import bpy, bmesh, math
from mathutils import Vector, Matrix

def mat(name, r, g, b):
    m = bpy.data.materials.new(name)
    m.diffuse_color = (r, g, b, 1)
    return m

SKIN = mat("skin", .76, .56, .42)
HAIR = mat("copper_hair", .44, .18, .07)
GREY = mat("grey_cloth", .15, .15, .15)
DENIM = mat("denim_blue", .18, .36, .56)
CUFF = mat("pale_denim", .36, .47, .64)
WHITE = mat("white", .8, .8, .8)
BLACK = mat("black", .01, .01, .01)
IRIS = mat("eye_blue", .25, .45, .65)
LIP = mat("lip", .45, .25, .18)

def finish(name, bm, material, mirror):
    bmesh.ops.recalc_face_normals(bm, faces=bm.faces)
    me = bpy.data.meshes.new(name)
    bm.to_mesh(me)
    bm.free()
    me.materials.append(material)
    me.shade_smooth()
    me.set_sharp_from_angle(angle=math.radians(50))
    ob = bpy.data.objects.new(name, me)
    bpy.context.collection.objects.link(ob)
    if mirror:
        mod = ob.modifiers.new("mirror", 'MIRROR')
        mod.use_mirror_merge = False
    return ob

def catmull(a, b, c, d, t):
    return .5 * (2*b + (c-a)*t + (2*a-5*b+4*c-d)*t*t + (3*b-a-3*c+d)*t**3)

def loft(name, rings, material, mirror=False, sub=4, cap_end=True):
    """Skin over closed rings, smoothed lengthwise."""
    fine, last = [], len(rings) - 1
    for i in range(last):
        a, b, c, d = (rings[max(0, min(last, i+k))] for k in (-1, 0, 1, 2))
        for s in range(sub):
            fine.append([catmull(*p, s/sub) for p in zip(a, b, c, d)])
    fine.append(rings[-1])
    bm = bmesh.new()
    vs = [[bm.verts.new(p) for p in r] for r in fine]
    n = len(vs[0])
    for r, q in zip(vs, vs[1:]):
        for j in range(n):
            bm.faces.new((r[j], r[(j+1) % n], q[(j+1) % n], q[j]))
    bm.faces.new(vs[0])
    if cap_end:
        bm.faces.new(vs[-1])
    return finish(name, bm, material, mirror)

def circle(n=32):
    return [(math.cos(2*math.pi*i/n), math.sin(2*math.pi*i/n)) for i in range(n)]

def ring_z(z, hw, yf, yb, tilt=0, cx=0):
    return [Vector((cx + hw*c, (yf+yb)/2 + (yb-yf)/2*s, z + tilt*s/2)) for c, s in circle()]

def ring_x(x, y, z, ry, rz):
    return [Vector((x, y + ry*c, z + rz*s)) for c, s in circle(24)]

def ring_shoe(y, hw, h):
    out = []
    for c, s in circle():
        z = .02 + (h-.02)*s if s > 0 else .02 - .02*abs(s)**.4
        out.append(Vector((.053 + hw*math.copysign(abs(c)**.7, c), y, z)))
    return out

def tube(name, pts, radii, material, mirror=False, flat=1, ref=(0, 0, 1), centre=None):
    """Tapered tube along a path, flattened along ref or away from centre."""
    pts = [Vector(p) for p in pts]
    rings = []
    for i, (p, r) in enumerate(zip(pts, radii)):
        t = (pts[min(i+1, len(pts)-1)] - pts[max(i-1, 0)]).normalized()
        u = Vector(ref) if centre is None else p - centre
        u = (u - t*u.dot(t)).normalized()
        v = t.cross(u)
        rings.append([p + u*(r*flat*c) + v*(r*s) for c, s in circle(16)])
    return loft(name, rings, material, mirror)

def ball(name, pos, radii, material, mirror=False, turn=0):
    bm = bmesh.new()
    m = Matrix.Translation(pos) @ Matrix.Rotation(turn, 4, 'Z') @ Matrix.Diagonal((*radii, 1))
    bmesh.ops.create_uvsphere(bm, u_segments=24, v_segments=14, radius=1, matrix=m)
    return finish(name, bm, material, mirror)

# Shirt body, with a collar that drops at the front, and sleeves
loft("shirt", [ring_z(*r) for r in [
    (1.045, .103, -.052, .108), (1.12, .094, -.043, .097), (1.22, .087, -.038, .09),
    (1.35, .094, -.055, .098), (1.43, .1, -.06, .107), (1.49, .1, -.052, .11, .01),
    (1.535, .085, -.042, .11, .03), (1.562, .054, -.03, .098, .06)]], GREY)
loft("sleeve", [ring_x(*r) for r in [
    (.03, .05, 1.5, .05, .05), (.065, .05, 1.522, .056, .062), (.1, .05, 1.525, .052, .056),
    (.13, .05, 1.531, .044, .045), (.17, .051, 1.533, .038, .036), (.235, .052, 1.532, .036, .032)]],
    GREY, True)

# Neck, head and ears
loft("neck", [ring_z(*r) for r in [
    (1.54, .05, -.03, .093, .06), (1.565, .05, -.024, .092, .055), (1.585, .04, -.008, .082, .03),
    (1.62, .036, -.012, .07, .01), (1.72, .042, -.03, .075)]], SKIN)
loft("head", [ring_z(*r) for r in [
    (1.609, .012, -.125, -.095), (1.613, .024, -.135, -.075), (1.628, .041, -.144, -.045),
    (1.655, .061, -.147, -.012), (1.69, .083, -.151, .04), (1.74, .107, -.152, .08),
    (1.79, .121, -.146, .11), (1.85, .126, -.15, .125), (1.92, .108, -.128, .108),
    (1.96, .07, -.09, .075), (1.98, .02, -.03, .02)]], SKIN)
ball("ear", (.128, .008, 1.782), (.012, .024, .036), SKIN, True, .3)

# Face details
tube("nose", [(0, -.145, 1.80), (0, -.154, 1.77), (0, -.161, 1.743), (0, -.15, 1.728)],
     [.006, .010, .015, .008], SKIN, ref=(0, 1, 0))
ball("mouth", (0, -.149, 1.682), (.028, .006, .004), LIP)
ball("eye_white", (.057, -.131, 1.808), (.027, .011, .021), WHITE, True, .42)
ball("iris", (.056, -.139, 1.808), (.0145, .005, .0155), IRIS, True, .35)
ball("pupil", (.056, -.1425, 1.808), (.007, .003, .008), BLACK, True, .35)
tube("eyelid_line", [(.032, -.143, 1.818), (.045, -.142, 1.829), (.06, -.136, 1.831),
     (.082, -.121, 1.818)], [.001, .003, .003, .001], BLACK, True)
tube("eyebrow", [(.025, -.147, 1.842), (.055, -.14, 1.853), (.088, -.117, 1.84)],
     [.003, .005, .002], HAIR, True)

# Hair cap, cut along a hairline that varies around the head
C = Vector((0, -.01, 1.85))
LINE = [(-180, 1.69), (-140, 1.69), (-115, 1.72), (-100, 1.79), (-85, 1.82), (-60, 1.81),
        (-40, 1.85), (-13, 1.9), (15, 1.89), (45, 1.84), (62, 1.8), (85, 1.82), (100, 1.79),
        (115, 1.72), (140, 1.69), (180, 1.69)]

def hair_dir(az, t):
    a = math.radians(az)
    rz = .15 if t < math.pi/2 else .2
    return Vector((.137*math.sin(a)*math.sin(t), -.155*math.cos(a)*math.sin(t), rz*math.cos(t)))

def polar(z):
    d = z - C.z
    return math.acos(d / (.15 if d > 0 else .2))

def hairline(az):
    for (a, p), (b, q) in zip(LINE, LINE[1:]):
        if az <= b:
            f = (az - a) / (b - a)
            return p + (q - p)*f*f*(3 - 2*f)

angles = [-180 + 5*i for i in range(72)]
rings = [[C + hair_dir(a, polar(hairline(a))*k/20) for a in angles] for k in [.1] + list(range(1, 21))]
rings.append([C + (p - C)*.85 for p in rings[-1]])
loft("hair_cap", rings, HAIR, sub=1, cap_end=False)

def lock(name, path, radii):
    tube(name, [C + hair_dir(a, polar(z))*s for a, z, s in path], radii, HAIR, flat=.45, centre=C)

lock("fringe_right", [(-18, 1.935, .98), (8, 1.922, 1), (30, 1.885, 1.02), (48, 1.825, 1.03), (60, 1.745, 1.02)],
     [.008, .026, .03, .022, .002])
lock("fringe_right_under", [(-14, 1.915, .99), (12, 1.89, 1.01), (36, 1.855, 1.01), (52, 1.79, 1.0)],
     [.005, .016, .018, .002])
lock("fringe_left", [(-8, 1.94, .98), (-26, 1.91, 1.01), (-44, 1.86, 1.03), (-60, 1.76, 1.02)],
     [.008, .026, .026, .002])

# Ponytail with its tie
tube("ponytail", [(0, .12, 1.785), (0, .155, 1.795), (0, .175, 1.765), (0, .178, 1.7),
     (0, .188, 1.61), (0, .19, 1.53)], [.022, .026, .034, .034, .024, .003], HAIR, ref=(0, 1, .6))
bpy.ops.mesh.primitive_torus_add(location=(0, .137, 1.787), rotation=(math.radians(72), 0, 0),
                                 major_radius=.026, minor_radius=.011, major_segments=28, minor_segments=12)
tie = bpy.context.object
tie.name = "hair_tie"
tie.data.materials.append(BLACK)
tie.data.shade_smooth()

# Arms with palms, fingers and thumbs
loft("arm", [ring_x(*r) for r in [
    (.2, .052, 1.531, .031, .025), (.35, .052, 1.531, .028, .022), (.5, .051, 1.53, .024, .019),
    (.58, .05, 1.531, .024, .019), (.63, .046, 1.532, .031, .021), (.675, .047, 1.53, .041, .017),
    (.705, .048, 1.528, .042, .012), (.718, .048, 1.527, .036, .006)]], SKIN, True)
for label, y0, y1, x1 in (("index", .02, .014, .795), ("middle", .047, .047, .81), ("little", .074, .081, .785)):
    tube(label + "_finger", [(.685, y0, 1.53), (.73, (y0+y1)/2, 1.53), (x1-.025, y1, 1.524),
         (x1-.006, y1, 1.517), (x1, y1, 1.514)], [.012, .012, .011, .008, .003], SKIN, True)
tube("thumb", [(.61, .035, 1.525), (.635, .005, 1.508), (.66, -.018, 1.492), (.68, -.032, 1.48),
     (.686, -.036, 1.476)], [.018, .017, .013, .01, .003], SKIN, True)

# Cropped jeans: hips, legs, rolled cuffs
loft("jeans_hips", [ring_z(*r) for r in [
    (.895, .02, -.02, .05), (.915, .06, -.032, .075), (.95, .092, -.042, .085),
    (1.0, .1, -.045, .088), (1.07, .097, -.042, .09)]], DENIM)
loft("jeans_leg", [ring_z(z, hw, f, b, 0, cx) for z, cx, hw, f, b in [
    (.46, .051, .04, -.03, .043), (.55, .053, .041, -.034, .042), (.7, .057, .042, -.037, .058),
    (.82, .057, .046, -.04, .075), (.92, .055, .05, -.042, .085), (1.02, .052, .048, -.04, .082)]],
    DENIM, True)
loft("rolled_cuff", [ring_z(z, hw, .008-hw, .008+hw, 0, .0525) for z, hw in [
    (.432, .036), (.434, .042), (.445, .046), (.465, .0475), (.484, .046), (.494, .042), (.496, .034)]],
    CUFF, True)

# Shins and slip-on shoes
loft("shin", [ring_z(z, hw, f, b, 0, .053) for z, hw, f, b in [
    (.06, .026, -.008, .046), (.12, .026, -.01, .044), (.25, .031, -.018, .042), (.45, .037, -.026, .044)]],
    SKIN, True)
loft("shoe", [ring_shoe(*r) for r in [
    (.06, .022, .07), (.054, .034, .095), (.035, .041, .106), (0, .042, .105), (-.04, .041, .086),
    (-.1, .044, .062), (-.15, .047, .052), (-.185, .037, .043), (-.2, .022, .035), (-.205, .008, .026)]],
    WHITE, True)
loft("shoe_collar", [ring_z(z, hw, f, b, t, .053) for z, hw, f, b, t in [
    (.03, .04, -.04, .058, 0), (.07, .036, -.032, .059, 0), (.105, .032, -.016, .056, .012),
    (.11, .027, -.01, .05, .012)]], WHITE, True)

## ASSIGNMENT:
Would you output, from the records above, exactly the run of lines that starts at the line containing "tube(name, [C +" and ends at the line containing "[.005, .016, .018, .002])", and only that run?

## RESULT FOR THIS EXERCISE:
    tube(name, [C + hair_dir(a, polar(z))*s for a, z, s in path], radii, HAIR, flat=.45, centre=C)

lock("fringe_right", [(-18, 1.935, .98), (8, 1.922, 1), (30, 1.885, 1.02), (48, 1.825, 1.03), (60, 1.745, 1.02)],
     [.008, .026, .03, .022, .002])
lock("fringe_right_under", [(-14, 1.915, .99), (12, 1.89, 1.01), (36, 1.855, 1.01), (52, 1.79, 1.0)],
     [.005, .016, .018, .002])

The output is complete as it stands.